At the meeting, the COFCO delegation confirmed that the rice phytosanitary protocol was being discussed by the Chinese government.  Secretary Perdue has acknowledged to USA Rice that access for U.S. rice is high on his priority list and, as reported in today’s Wall Street Journal, U.S. Ambassador to China Terry Branstad has noted that Secretary Perdue “was eager to work out a deal with China over rice imports.”
 
“We’ve spent years working on relationships in the trade in China in preparation for the day that we can ship high quality U.S. rice to China’s consumers,” said USA Rice Chairman Brian King.  “The U.S. industry has fulfilled all the technical requirements needed to open up this market and while we wait for the political players to iron out the agreement, we continue to demonstrate our interest and intent with attendance at events like HOFEX.”

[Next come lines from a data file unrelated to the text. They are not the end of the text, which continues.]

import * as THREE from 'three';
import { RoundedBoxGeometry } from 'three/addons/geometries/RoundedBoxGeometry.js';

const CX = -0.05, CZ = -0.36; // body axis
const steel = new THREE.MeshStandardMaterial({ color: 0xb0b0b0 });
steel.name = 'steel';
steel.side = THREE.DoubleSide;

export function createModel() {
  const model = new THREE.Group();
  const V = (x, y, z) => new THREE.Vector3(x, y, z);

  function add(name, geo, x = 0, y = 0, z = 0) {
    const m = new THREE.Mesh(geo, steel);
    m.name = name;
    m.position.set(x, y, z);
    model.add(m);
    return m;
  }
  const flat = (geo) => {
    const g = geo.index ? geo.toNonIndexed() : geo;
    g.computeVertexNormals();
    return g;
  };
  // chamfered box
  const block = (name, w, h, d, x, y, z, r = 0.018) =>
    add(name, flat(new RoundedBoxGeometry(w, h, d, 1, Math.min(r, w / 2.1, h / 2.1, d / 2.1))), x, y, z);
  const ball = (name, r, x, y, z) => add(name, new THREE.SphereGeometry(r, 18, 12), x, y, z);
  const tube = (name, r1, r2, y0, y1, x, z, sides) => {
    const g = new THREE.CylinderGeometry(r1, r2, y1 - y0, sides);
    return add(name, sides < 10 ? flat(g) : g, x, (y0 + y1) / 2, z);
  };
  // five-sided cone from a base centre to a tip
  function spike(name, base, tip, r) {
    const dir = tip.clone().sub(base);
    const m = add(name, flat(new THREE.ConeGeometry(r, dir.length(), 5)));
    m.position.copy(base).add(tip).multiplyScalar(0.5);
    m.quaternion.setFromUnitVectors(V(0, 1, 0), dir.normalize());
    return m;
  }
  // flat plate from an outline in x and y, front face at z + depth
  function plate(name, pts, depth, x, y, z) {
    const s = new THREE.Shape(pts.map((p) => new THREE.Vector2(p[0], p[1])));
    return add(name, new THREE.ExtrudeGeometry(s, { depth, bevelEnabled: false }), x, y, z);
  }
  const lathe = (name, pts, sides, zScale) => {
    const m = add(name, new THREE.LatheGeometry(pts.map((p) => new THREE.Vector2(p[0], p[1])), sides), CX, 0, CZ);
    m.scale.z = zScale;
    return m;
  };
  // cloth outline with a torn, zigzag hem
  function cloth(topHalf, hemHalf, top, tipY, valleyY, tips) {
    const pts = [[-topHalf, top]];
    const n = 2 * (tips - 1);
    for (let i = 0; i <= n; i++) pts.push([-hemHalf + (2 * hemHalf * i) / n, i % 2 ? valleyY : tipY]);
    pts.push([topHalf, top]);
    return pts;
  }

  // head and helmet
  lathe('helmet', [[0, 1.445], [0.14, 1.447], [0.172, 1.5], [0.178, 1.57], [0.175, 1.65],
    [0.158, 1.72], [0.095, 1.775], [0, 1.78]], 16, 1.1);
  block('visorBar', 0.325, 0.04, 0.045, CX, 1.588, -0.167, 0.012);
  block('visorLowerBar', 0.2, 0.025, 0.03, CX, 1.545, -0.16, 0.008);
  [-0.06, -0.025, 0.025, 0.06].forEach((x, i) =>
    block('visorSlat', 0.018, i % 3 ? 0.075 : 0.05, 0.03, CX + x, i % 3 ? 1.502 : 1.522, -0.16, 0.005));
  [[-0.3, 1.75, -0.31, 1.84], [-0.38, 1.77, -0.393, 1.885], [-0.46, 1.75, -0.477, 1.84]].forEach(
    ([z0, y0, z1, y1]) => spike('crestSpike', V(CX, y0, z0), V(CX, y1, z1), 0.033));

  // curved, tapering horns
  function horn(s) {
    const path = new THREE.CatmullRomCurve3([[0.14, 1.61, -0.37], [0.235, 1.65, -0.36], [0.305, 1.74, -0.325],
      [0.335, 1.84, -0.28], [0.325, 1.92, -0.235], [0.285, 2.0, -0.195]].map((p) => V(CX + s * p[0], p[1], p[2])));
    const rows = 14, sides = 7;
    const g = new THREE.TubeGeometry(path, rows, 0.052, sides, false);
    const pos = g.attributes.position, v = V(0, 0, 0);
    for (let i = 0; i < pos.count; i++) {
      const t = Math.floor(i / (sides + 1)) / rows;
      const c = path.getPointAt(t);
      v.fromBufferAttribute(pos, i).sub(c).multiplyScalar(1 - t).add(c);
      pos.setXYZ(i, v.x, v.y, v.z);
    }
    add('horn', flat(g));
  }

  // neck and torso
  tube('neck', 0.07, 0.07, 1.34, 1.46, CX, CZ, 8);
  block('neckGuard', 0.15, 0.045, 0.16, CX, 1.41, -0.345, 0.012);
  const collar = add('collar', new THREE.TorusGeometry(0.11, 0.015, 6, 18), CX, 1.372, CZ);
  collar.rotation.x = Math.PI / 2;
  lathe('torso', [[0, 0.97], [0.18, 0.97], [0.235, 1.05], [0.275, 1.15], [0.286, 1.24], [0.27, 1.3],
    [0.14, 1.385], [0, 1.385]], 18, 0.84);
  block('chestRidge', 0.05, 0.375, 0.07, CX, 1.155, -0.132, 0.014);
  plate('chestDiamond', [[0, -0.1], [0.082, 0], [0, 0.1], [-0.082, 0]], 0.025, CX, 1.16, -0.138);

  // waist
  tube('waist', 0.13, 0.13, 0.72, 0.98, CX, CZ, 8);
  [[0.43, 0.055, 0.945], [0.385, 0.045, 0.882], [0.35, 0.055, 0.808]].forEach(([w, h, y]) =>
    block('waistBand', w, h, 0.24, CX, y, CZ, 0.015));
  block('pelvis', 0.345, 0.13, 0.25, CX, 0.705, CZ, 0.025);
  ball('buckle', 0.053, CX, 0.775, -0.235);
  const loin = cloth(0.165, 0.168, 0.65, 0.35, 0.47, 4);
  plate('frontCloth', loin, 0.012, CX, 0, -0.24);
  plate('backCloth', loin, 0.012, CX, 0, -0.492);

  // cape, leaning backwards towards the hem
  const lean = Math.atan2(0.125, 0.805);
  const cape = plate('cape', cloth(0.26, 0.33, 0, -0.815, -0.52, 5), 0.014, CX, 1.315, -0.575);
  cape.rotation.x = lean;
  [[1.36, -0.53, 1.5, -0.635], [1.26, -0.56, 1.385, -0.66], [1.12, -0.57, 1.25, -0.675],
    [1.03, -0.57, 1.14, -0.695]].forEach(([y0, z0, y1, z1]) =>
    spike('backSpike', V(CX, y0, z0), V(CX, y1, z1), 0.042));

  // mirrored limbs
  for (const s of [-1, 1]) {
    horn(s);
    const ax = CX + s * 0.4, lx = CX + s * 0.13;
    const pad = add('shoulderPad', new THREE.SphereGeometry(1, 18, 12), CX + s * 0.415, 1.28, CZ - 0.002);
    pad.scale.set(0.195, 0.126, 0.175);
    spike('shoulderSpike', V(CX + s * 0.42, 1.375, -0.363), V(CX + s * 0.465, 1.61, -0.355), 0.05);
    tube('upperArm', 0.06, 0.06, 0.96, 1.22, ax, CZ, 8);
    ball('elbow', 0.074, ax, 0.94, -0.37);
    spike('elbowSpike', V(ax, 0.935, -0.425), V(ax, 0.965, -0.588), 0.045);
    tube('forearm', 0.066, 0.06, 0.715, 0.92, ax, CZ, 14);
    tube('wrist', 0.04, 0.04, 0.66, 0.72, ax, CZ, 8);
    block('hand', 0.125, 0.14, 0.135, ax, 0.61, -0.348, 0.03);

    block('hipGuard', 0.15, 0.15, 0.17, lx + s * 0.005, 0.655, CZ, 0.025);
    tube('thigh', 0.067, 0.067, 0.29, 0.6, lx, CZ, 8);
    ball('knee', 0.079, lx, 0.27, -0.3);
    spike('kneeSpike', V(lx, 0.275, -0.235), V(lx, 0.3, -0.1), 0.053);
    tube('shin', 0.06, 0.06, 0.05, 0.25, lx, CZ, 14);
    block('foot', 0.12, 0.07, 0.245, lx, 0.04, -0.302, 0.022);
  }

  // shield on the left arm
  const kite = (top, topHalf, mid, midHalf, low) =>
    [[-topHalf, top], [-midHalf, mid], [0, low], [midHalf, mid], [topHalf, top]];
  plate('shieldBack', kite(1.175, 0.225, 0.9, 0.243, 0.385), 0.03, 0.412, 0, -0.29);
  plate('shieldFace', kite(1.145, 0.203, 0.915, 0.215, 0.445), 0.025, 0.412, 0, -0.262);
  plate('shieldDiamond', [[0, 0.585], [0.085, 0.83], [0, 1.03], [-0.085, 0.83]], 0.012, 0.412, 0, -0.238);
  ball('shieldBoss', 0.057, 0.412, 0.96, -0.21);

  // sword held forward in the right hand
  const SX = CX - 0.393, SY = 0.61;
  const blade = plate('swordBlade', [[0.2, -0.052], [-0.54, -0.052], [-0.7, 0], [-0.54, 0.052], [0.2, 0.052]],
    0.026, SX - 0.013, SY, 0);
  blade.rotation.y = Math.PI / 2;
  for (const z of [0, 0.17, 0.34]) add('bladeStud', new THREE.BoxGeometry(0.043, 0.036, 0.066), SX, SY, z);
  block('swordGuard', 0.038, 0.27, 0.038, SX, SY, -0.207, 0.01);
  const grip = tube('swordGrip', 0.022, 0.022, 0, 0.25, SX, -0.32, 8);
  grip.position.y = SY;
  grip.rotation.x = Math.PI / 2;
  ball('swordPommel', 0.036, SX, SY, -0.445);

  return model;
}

U.S. rice exporters from ADM Rice, Farmers Rice Cooperative, Riviana, and Sun Valley Rice also attended the show and arranged meetings at the USA Rice booth with current and prospective customers from companies such as GoFresh, a Taiwan-based sushi chain; Golden Resources Ltd., a rice importer; and ARH Company.

“HOFEX has more than 2,500 exhibitors and attracts buyers and decision makers from more than 75 countries,” said Steve Vargas with Sun Valley Rice.  “It’s grown quite a bit since USA Rice last exhibited here in 2011 and our attendance is helping broaden outreach in this part of the world.  As we talk to buyers and suppliers, it’s obvious that our challenge is educating the Chinese consumer that, yes, rice is grown in the U.S. and we have an ample supply of high quality product readily available for this market.”